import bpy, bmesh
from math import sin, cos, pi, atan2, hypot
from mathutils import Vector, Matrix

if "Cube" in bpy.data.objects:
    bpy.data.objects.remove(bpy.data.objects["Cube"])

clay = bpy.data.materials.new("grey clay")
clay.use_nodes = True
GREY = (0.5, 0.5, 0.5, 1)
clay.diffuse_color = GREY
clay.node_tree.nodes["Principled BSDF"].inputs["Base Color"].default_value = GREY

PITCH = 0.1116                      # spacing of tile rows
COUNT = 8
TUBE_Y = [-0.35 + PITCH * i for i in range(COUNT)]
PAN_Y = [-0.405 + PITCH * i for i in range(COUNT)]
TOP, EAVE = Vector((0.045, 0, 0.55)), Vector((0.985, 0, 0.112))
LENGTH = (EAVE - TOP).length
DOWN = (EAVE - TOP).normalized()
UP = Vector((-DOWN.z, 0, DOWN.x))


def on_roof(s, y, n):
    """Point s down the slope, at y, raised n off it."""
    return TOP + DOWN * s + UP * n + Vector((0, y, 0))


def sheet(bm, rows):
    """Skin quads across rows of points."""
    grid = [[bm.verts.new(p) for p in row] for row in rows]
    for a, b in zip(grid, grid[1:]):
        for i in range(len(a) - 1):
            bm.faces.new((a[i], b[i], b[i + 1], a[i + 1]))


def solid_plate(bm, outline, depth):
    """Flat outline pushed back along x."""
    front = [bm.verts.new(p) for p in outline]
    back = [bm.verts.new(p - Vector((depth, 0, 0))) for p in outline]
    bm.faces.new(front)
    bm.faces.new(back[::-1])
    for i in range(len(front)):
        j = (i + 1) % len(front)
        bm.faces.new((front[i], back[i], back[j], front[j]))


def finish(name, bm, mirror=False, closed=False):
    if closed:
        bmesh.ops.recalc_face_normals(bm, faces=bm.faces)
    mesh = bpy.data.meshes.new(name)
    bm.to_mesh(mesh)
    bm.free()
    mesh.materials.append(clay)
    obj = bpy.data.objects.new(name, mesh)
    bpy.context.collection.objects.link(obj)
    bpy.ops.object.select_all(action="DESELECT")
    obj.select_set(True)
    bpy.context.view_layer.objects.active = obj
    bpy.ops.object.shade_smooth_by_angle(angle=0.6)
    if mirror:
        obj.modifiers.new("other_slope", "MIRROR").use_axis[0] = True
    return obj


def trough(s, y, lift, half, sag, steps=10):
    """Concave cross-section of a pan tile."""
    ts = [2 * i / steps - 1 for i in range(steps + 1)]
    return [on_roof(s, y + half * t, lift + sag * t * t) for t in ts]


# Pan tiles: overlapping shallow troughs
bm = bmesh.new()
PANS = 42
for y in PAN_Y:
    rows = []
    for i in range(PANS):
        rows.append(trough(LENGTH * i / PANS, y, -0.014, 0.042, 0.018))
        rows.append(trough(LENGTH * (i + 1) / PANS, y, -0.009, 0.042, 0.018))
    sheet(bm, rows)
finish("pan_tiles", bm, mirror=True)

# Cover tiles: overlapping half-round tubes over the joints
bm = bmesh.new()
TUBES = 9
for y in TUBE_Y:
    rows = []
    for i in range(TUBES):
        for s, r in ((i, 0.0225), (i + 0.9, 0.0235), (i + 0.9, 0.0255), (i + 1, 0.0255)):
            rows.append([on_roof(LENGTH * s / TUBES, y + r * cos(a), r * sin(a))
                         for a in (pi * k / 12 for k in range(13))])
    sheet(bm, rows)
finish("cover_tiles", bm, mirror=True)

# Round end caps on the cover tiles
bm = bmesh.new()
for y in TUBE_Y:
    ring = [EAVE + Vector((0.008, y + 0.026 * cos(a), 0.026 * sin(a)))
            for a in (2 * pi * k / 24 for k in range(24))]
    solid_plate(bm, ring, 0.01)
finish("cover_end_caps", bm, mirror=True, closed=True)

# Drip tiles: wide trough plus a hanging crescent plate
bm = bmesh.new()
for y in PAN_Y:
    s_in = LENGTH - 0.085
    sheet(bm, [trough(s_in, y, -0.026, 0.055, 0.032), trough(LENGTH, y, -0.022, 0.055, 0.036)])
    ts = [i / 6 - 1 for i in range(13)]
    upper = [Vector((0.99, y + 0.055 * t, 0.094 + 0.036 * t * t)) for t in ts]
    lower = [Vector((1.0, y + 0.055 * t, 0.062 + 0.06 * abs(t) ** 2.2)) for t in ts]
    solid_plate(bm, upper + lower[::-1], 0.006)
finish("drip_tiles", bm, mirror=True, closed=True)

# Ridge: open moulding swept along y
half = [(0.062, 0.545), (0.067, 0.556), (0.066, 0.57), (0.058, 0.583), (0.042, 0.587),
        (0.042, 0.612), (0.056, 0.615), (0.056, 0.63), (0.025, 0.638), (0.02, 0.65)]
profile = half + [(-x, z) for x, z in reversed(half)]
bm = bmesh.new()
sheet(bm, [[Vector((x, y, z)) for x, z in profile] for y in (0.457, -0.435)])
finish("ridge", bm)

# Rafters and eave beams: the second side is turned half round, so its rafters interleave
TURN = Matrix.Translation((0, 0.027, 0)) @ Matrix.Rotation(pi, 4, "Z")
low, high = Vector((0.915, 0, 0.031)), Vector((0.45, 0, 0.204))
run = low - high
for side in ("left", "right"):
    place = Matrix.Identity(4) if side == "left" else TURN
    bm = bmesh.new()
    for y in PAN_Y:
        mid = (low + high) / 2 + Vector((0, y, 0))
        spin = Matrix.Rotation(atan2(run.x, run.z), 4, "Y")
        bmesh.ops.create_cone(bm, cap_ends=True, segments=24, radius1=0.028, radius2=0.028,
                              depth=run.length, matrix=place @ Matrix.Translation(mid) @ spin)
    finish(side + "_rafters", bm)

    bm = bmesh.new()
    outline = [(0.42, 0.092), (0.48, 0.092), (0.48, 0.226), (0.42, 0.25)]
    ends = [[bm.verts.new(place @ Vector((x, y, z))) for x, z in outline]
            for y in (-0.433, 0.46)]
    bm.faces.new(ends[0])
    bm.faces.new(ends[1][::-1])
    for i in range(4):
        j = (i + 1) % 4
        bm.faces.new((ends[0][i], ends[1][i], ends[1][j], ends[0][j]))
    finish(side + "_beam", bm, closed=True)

→ **Directions**
In the records above, collect each line with "sheet".

→ **Solution below**
def sheet(bm, rows):
    sheet(bm, rows)
    sheet(bm, rows)
    sheet(bm, [trough(s_in, y, -0.026, 0.055, 0.032), trough(LENGTH, y, -0.022, 0.055, 0.036)])
sheet(bm, [[Vector((x, y, z)) for x, z in profile] for y in (0.457, -0.435)])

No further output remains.